A delicious dinner of fried duck, or bebek, with rice and tempeh, slathered in sambal, at a warung near our kost.

I can already see how I could get used to this, to life here. How odd it will be to go back to silent streets, without the prayer calls from mosques being broadcast periodically throughout the day. Without the numerous little shop fronts shoved together, overflowing with the sounds of fast-paced Bahasa Indonesian and cooking.

My home in British Columbia, which sits on a hill in a smaller city, is peaceful – but my neighbourhood here in Cilandak, Jakarta Selatan, is alive. 

And I already know I am going to miss the sights and the sounds of it. So for now I will try to drink it all in, to be present in it everyday. It can be a lot of pressure with a time limit over my head. But I want to forget about it; I am taking it slow. 

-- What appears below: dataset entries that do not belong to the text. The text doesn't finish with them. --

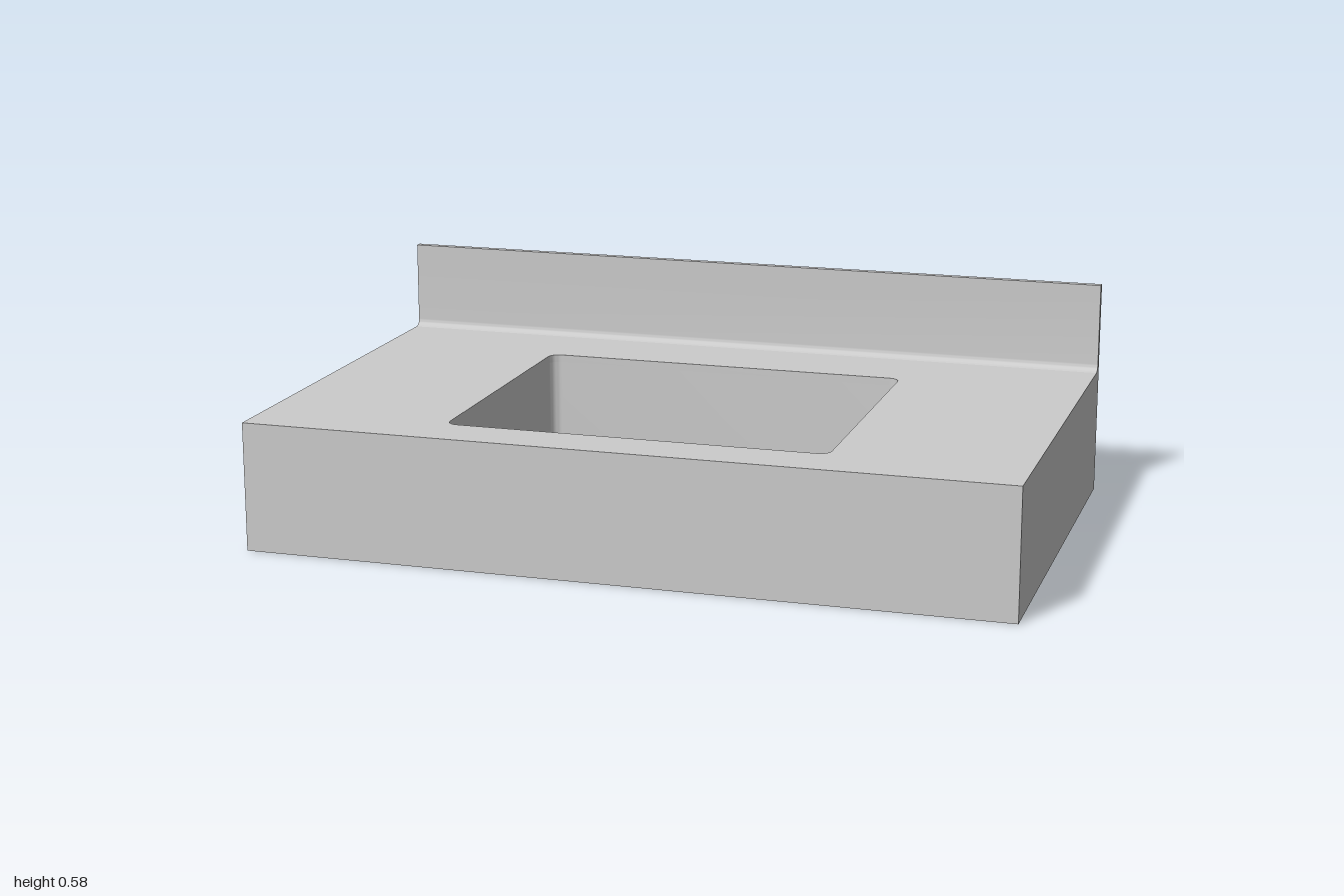
import * as THREE from 'three';
import { toCreasedNormals } from 'three/addons/utils/BufferGeometryUtils.js';

const T = 0.02;                                  // sheet thickness
const TOP = 0.34, UNDER = TOP - T;               // counter surfaces
const FLOOR = 0.04;                              // basin floor level
const BASIN = { w: 1, d: 0.8, z: 0.06, r: 0.03 };
const FILLET = 0.02;

// Rounded rectangle around the origin, counter-clockwise
function roundedRect(path, w, d, r) {
  const x = w / 2 - r, y = d / 2 - r, q = Math.PI / 2;
  [[x, y], [-x, y], [-x, -y], [x, -y]].forEach(([cx, cy], i) =>
    path.absarc(cx, cy, r, i * q, (i + 1) * q, false));
  return path;
}

// Rectangle with cut corners
function chamferedRect(w, d, c) {
  const x = w / 2, y = d / 2;
  return new THREE.Shape([
    [x, -y + c], [x, y - c], [x - c, y], [-x + c, y],
    [-x, y - c], [-x, -y + c], [-x + c, -y], [x - c, -y],
  ].map(p => new THREE.Vector2(...p)));
}

// Horizontal plate from a plan shape, centred on the basin
function plate(shape, y0, y1, curveSegments = 4) {
  const g = new THREE.ExtrudeGeometry(shape, { depth: y1 - y0, bevelEnabled: false, curveSegments });
  g.rotateX(-Math.PI / 2).translate(0, y0, BASIN.z);
  return toCreasedNormals(g, 0.5);
}

// Concave fillet where the basin walls meet the floor
function filletGeometry() {
  const steps = 6, pos = [], idx = [];
  let n = 0;
  for (let i = 0; i <= steps; i++) {
    const a = (i / steps) * Math.PI / 2;
    const inset = FILLET * (1 - Math.cos(a));
    const y = FLOOR + FILLET * (1 - Math.sin(a));
    const pts = roundedRect(new THREE.Path(), BASIN.w - 2 * inset, BASIN.d - 2 * inset, BASIN.r - inset).getPoints(4);
    n = pts.length;
    pts.forEach(p => pos.push(p.x, y, BASIN.z - p.y));
  }
  for (let i = 0; i < steps; i++) {
    for (let j = 0; j < n; j++) {
      const a = i * n + j, b = i * n + (j + 1) % n;
      idx.push(a, b, b + n, a, b + n, a + n);
    }
  }
  const g = new THREE.BufferGeometry();
  g.setAttribute('position', new THREE.Float32BufferAttribute(pos, 3));
  g.setIndex(idx);
  g.computeVertexNormals();
  return g;
}

export function createModel() {
  const group = new THREE.Group();
  const material = new THREE.MeshStandardMaterial({ color: 0xcccccc });
  const add = (name, geometry, x = 0, y = 0, z = 0) => {
    const mesh = new THREE.Mesh(geometry, material);
    mesh.name = name;
    mesh.position.set(x, y, z);
    group.add(mesh);
  };

  // Countertop with the basin opening
  const back = BASIN.z + 0.56, front = BASIN.z - 0.6;
  const top = new THREE.Shape([[-1, front], [1, front], [1, back], [-1, back]]
    .map(p => new THREE.Vector2(...p)));
  top.holes.push(roundedRect(new THREE.Path(), BASIN.w, BASIN.d, BASIN.r));
  add('countertop', plate(top, UNDER, TOP));

  // Backsplash with a coved foot, profile in z and y
  const profile = new THREE.Shape();
  profile.moveTo(-0.6, UNDER);
  profile.lineTo(-0.56, UNDER);
  profile.lineTo(-0.56, TOP);
  profile.absarc(-0.56, TOP + FILLET, FILLET, -Math.PI / 2, -Math.PI, true);
  profile.lineTo(-0.58, 0.58);
  profile.lineTo(-0.6, 0.58);
  const splash = new THREE.ExtrudeGeometry(profile, { depth: 2, bevelEnabled: false, curveSegments: 4 });
  splash.rotateY(-Math.PI / 2).translate(1, 0, 0);
  add('backsplash', toCreasedNormals(splash, 0.5));

  // Apron: front and two sides, open at the back
  add('frontPanel', new THREE.BoxGeometry(2 - 2 * T, UNDER, T), 0, UNDER / 2, 0.6 - T / 2);
  for (const [name, s] of [['leftPanel', 1], ['rightPanel', -1]]) {
    add(name, new THREE.BoxGeometry(T, UNDER, 1.2), s * (1 - T / 2), UNDER / 2, 0);
  }

  // Basin walls: cut corners outside, rounded inside
  const outer = () => chamferedRect(BASIN.w + 2 * T, BASIN.d + 2 * T, 0.03);
  const walls = outer();
  walls.holes.push(roundedRect(new THREE.Path(), BASIN.w, BASIN.d, BASIN.r));
  add('basinWalls', plate(walls, FLOOR, UNDER));
  add('basinFillet', filletGeometry());

  // Basin floor with the drain hole
  const floor = outer();
  floor.holes.push(new THREE.Path().absarc(0, 0, 0.05, 0, Math.PI * 2, false));
  add('basinFloor', plate(floor, FLOOR - T, FLOOR, 16));

  return group;
}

For now, “drinking it in” can just look like this: I am walking by a juice stand on the way to work, and I stop, take a little extra time to order one. Soursop and brightly coloured pitaya, mango, guava, or something else equally delicious, because I love how they put whole fresh fruits in the blender, and I am here now to have it.

And then there is the larger city–Jakarta is massive–if one braves the traffic we were warned about. Funnily enough, so far riding on the back of motorcycles through it all is one of the new things I most enjoy. I am honestly impressed by the way they weave through the traffic, coming close but never touching and giving the road a certain flow, like an urban dance, albeit one with many stops and starts. I love to watch it. 

Motorbikes seems to be the most popular way to get around, and though you might think they are more limiting than cars, you would be wrong. I have seen families of 5, passengers carrying luggage, and entire mini shops attached to motorbikes, just cruising down the street. I have nothing but respect for the Jakarta motorbike driver. And I do not plan on trying my hand at it anytime soon. If I ever do, it will be in the countryside; I’m not ready for the traffic dance yet.

Jakarta is all still so new to me, but in some ways this beginning feels like a continuation. There are many things here that remind me of growing up as a kid in my birth country of Brazil. Tropical countries seem to all have some kinds of food, building styles, and practices in common. Like the ability of the people to do absolutely anything, including working a couple stories up on those construction platforms, in flipflops (a true story from our kost).

All that to say: it’s early days yet, but I’m thinking there will be more love letters to come.

With love,

Ana

Exploring the National Monument in Jakarta. Photo taken by Alejandro on his camera.